So, awhile ago, I was looking at upcoming teen books to potentially order for the library where I work, and I saw this:
And then I saw this:
“. . . Japanese Steampunk novel with mythical creatures, civil unrest, and a strong female protagonist . . .” – from Patrick Rothfuss’ blurb
My heart, it went pitter-pat.
So I ordered the book for our library. It arrived, looking just as pretty as the image above, and has so far circulated a couple of times. I have not read it. But recently, I started reading some reviews that made my heart go things other than pitter-pat. Things more in the general vein of “sink,” if I had to be specific.
The first review I saw was this one at lady business, which broadly and briefly covers some facts that have been bothering people: author Jay Kristoff seems to have got a lot of his Japanese culture stuff (notably terms of address, whether or not pandas live in Japan) wrong, and then basically brushed off all criticism: “It’s fantasy, folks, not international frackin’ diplomacy.”
For a much more detailed, blow-by-blow account of problems one reader had with the book, see the review at You’re Killing Me. While I, too, would probably take issue with the Bathing Scene of Unexamined Creepiness (I must here recommend this excellent post on the male gaze in writing), the thing mostly under scrutiny in Stormdancer is that it’s inaccurate to Japan and Japanese culture.
Kristoff’s main response to this criticism seems to be a claim that the story actually takes place in a land like Japan, and not actual Japan. Some people are brushing this off, but I think it’s an important point. I strongly believe that people should be able – even encouraged – to write settings that are loosely based on non-European civilizations in the same way that oh so many fantasies take place in settings that are loosely based on European cultures. You shouldn’t be held to the historical facts of a country that your setting is only based on, any more than we should shake our fists at dozens of popular fantasy authors because medieval Europe didn’t really have this term or that animal.

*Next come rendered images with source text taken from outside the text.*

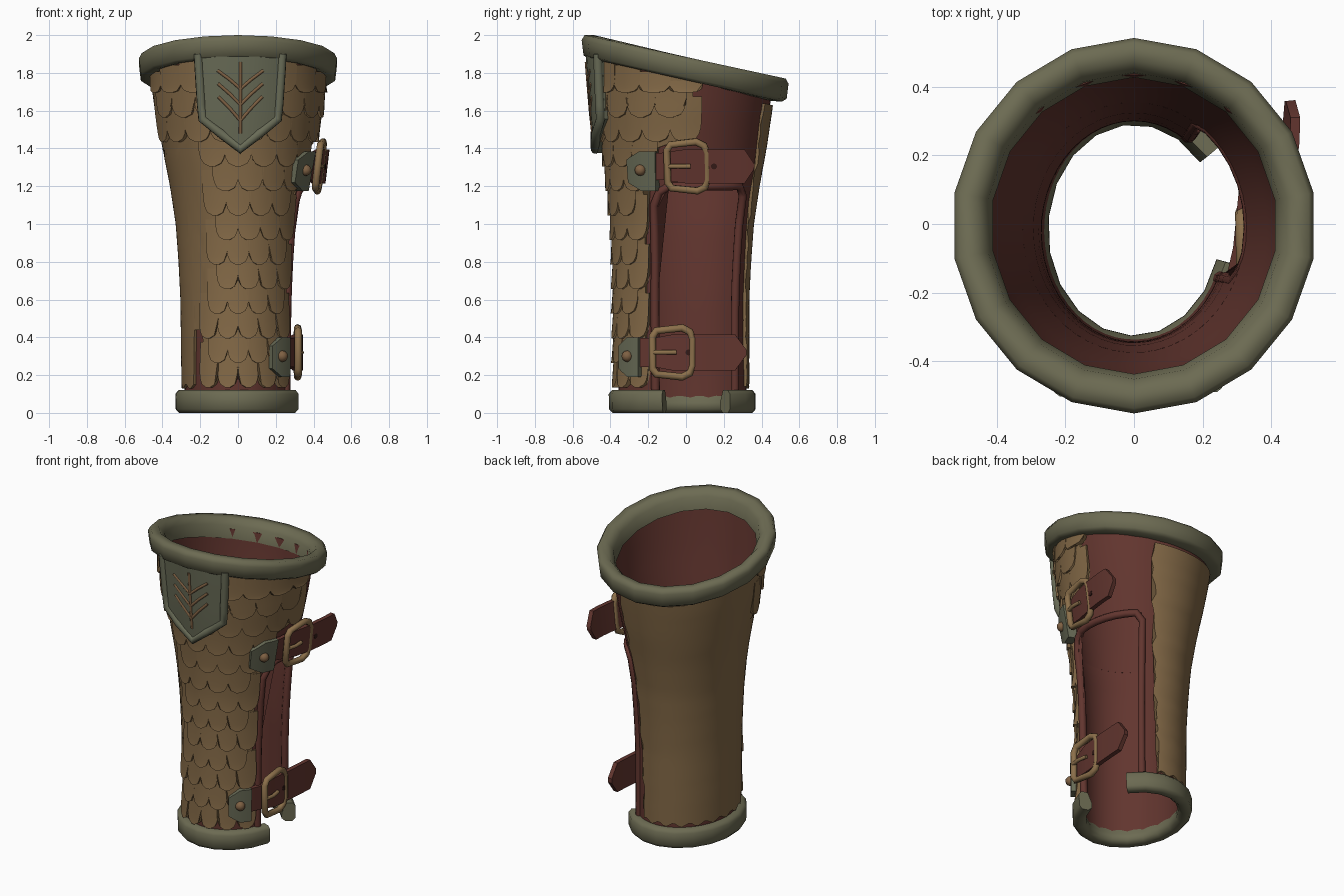
import bpy, bmesh
from math import sin, cos, radians, sqrt
from mathutils import Vector

if "Cube" in bpy.data.objects:
    bpy.data.objects.remove(bpy.data.objects["Cube"])


def material(name, rgb):
    m = bpy.data.materials.new(name)
    m.use_nodes = True
    m.diffuse_color = (*rgb, 1)
    m.node_tree.nodes["Principled BSDF"].inputs["Base Color"].default_value = (*rgb, 1)
    return m


TRIM = material("olive trim", (.150, .146, .085))
TAN = material("tan hide", (.223, .138, .061))
RED = material("red leather", (.122, .036, .028))
STEEL = material("grey green plate", (.140, .148, .094))
BRASS = material("brass", (.262, .162, .070))
BRONZE = material("bronze", (.210, .118, .056))
DARK = material("dark hole", (.032, .010, .008))

# Height, half width, front depth, back depth of the sleeve
PROFILE = [(0, .295, .37, .335), (.2, .30, .375, .335), (.6, .305, .378, .335),
           (.8, .315, .38, .345), (1, .33, .39, .36), (1.2, .36, .41, .39),
           (1.4, .40, .435, .427), (1.6, .44, .465, .457), (1.85, .475, .495, .485),
           (2.1, .50, .52, .505)]


def wrap(deg, z, off=0):
    """Point on the sleeve at an angle and height, pushed out by off."""
    for a, b in zip(PROFILE, PROFILE[1:]):
        if z <= b[0]:
            break
    k = (z - a[0]) / (b[0] - a[0])
    rx, yf, yb = (p + (q - p) * k for p, q in zip(a[1:], b[1:]))
    c, s = cos(radians(deg)), sin(radians(deg))
    return Vector(((rx + off) * c, (yb - yf) / 2 + ((yb + yf) / 2 + off) * s, z))


def top_height(deg):
    return 1.828 - .236 * .4875 * sin(radians(deg))


def finish(name, bm, mat, angle=35):
    bmesh.ops.recalc_face_normals(bm, faces=bm.faces)
    me = bpy.data.meshes.new(name)
    bm.to_mesh(me)
    bm.free()
    ob = bpy.data.objects.new(name, me)
    bpy.context.collection.objects.link(ob)
    me.materials.append(mat)
    bpy.ops.object.select_all(action='DESELECT')
    ob.select_set(True)
    bpy.context.view_layer.objects.active = ob
    bpy.ops.object.shade_smooth_by_angle(angle=radians(angle))


def add_loft(bm, rings, closed=False):
    rows = [[bm.verts.new(p) for p in r] for r in rings]
    n = len(rows[0])
    for i in range(len(rows) - (0 if closed else 1)):
        a, b = rows[i], rows[(i + 1) % len(rows)]
        for j in range(n):
            k = (j + 1) % n
            bm.faces.new((a[j], a[k], b[k], b[j]))
    if not closed:
        bm.faces.new(rows[0])
        bm.faces.new(rows[-1])


def loft(name, rings, mat, closed=False, angle=35):
    bm = bmesh.new()
    add_loft(bm, rings, closed)
    finish(name, bm, mat, angle)


def sheet_rings(fn, nu, nv, closed=False):
    """Thick sheet: fn(u, v, inner) gives the outer and inner points."""
    return [[fn(i / nu, j / nv, False) for j in range(nv + 1)] +
            [fn(i / nu, j / nv, True) for j in range(nv, -1, -1)]
            for i in range(nu + (0 if closed else 1))]


def tube(name, points, radius, mat, cyclic=False):
    cu = bpy.data.curves.new(name, 'CURVE')
    cu.dimensions = '3D'
    cu.bevel_depth = radius
    cu.bevel_resolution = 2
    cu.use_fill_caps = True
    sp = cu.splines.new('POLY')
    sp.points.add(len(points) - 1)
    for p, co in zip(sp.points, points):
        p.co = (*co, 1)
    sp.use_cyclic_u = cyclic
    cu.materials.append(mat)
    bpy.context.collection.objects.link(bpy.data.objects.new(name, cu))


# Leather sleeve: closed above, open on the strap side below
def upper_sleeve(u, v, inner):
    d = u * 360
    return wrap(d, 1.2 + v * (top_height(d) - 1.2), -.035 if inner else -.015)


def lower_sleeve(u, v, inner):
    z = .03 + v * 1.17
    end = 335 + 13 * max(0, (z - 1.05) / .15)
    return wrap(55 + u * (end - 55), z, -.035 if inner else -.015)


loft("upper_sleeve", sheet_rings(upper_sleeve, 48, 8, True), RED, True)
loft("lower_sleeve", sheet_rings(lower_sleeve, 40, 16), RED)


# Hide cover with ragged edges
def cover(u, v, inner):
    low = .14 + .012 * sin(u * 90)
    if .57 < u < .63:
        low = .44
    elif u >= .63:
        low = .20
    z = low + v * (1.74 - low)
    start = 76 - 7.5 * z + 1.5 * sin(z * 23) + 1.5 * sin(z * 41)
    end = 327 + 38 * min(1, max(0, (z - 1.32) / .15))
    d = start + u * (end - start)
    return wrap(d, low + v * (top_height(d) - .085 - low), -.02 if inner else 0)


loft("hide_cover", sheet_rings(cover, 72, 28), TAN)

# Overlapping scales on the front
bm = bmesh.new()
for row in range(13):
    z0 = .135 + row * .13
    left = 192 if z0 > 1.42 else 250 if z0 > .4 else 240
    right = 366 if z0 > 1.42 else 345 if z0 > 1.3 else 323
    for slot in range(20):
        mid = 180 + slot * 20 + (row % 2) * 10
        if not left <= mid <= right:
            continue

        def scale(u, v, inner):
            w = max(.2, sqrt(1 - max(0, 1 - v / .6) ** 2))
            z1 = min(z0 + .24, top_height(mid) - .06)
            z = z0 + (z1 - z0) * v ** 1.4
            return wrap(mid + (2 * u - 1) * 10.8 * w, z, -.01 if inner else .022 - .02 * v)
        add_loft(bm, sheet_rings(scale, 4, 7))
finish("front_scales", bm, TAN)

# Rolled trims: tilted top ring and open bottom ring
TOP = [(-.055, -.06), (.025, -.065), (.05, -.05), (.06, .03), (.045, .057),
       (-.005, .057), (-.04, .02)]
rings = []
for i in range(18):
    d = i * 20 + 10
    rings.append([wrap(d, 1.83, r) + Vector((0, 0, top_height(d) + h - 1.83)) for r, h in TOP])
loft("top_trim", rings, TRIM, True, 62)
BOTTOM = [(-.045, .02), (-.02, 0), (.02, 0), (.037, .02), (.037, .10), (.02, .12),
          (-.02, .12), (-.045, .055)]
loft("bottom_trim", [[wrap(40 + i * 19, h, r) for r, h in BOTTOM] for i in range(17)],
     TRIM, False, 62)

# Raised welt around the side opening
welt = [(-25, .05 + i * .15) for i in range(8)] + [(-20, 1.17), (-12, 1.2)]
welt += [(a, 1.2) for a in range(0, 51, 10)] + [(56, 1.15 - i * .157) for i in range(8)]
tube("opening_welt", [wrap(a, z, -.018) for a, z in welt], .023, RED)


# Shield plate with border and feather mark
def shield(u, v, off):
    low = 1.375 + .18 * abs(u)
    half = 26.5 + 1.5 * v
    return wrap(271.5 + u * half, low + v * (1.9 - low), off + .02 * (1 - v))


loft("shield_plate", sheet_rings(
    lambda u, v, inner: shield(2 * u - 1, v, -.02 if inner else .032), 8, 6), STEEL)
border = [shield(-.93, v, .026) for v in (1, .75, .5, .25, .04)]
border += [shield(u, .04, .026) for u in (-.5, 0, .5)]
border += [shield(.93, v, .026) for v in (.04, .25, .5, .75, 1)]
tube("shield_border", border, .025, STEEL)
tube("mark_stem", [shield(0, v, .03) for v in (.2, .4, .6, .8, .92)], .009, BRONZE)
for side in (-1, 1):
    for v in (.33, .49, .65):
        tube("mark_barb", [shield(side * k * .5, v + .15 * k, .03)
                           for k in (0, .5, 1)], .009, BRONZE)


# Strap, anchor plate, stud and buckle
def strap_set(label, path, z, half, lean, anchor, buckle_y, tilt, hole):
    pts = [Vector((x, y, z)) for x, y in path]
    rings = []
    for i, p in enumerate(pts):
        t = (pts[min(i + 1, len(pts) - 1)] - pts[max(i - 1, 0)]).normalized()
        n = Vector((t.y, -t.x, 0))
        h = (Vector((0, 0, 1)) + n * lean) * half
        h *= .15 if i == len(pts) - 1 else .8 if i < 2 else 1
        n *= .014
        rings.append([p + n + h, p + n - h, p - n - h, p - n + h])
    loft(label + "_strap", rings, RED)

    def anchor_plate(u, v, inner):
        h = .06 + .045 * min(1, u * 2)
        return wrap(anchor - 11 + 22 * u, z - .025 + (2 * v - 1) * h, -.02 if inner else .042)
    loft(label + "_anchor_plate", sheet_rings(anchor_plate, 6, 2), STEEL)
    bm = bmesh.new()
    bmesh.ops.create_uvsphere(bm, u_segments=12, v_segments=8, radius=.03)
    bmesh.ops.translate(bm, verts=bm.verts, vec=wrap(anchor, z - .02, .042))
    finish(label + "_stud", bm, BRONZE, 60)

    def at_y(y):
        for a, b in zip(pts, pts[1:]):
            if y <= b.y:
                break
        t = (b - a).normalized()
        return a.lerp(b, (y - a.y) / (b.y - a.y)), t, Vector((t.y, -t.x, 0))
    c, t, n = at_y(buckle_y)

    def place(a, b, out):
        return c + t * a + n * (out + lean * b) + Vector((0, 0, b))
    frame = [(-.105, -.085), (-.085, -.115), (.05, -.13), (.09, -.11), (.105, -.07)]
    frame += [(a, -b) for a, b in reversed(frame)]
    tube(label + "_buckle", [place(a, b, .014 - tilt * a) for a, b in frame], .02, BRASS, True)
    tube(label + "_prong", [place(-.1, 0, .035), place(-.04, 0, .038), place(.02, 0, .022)],
         .012, BRASS)

    # Punched hole as a thin disc
    p, t, n = at_y(hole)
    bm = bmesh.new()
    bmesh.ops.create_cone(bm, cap_ends=True, segments=10, radius1=.016, radius2=.016, depth=.006)
    bmesh.ops.rotate(bm, verts=bm.verts, matrix=n.to_track_quat('Z', 'Y').to_matrix())
    bmesh.ops.translate(bm, verts=bm.verts, vec=p + n * .014)
    finish(label + "_hole", bm, DARK)


strap_set("upper", [(.33, -.23), (.385, -.12), (.415, 0), (.443, .12), (.458, .24),
                    (.46, .31), (.455, .36)], 1.305, .09, .12, -31, .01, .15, .15)
strap_set("lower", [(.225, -.30), (.28, -.17), (.303, -.07), (.318, .08), (.327, .2),
                    (.33, .26), (.33, .32)], .32, .095, 0, -47, -.07, .12, .015)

I wrote myself awhile ago about coming up with another name for garments my characters were wearing that are close to saris in part because I didn’t want people assuming my setting was India when it isn’t; a similar concern is expressed by blogger Linda in this excellent post on her desire to write fantasy with Asian characters that isn’t set in Asia. (Yes, technically, one is only Asian if one comes from Asia. What she means is that she wants to write characters who, if they were in our world, would be considered to look Asian, in the same way that legions of blonde and blue-eyed fantasy heroes and heroines would look recognizably Caucasian, despite the fact that their fantasy worlds presumably have no Caucasus regions.)
BUT. The blurb right on the front cover of Stormdancer refers to the novel as “Japanese,” and Kristoff doesn’t correct it. There is, apparently, very frequent use of Japanese terms – the book actually includes a glossary. Curiously, some of the terms, like -sama and hai, are used incorrectly throughout the book but have their correct uses described in the glossary. This does rather support Kristoff’s claim that he has fudged and changed things a la George R. R. Martin, who bases his famous A Song of Ice and Fire fantasy series loosely on England during the War of the Roses, but changes spellings (“sir” to “ser,” for example).
Still, the impression I get is that Kristoff has crossed the line into appropriation territory. (For a good article on the location of this line, see the Zoe-Trope.)
I also get the impression he makes some choices that are just plain unfortunate. Linda, whose blog I mentioned earlier, also gives us an excellent rant on how frustrating it is that, in a world populated with characters who look Japanese, everyone swoons over the protagonist’s love interest . . . because of his green eyes. Certainly being attracted to people who look different from you is common – and often genetically useful – but to make everyone wildly attracted to (and not even a little, um, freaked out by) an eye color that presumably they’ve never seen on a human before? And an eye color that, not gonna lie, is pretty much a white thing? Kiiinda problematic.
Related to that, one thing I’ve personally gained from all this: the idea of researching different cultures’ standards of beauty. I think that paying so much attention to eye color is really kind of a white thing – if everyone in your culture has brown eyes, are you going to notice it when you meet a new person? That would be kind of like noticing that they have a nose. (On a side note, how hilarious would it be if a character did describe each person s/he met without taking anything for granted? “He walked upright on two legs, with one head located at the top of his body . . .” Somewhat hilarious, is my guess, followed by very tedious.) I’ve already tried to emphasize other, non-eye-color features in the aforementioned not-set-in-India fantasy, but I’ll be curious to learn more about how other cultures measure attractiveness.
How about you? What features do your characters notice about themselves and others? What features do their cultures value and devalue?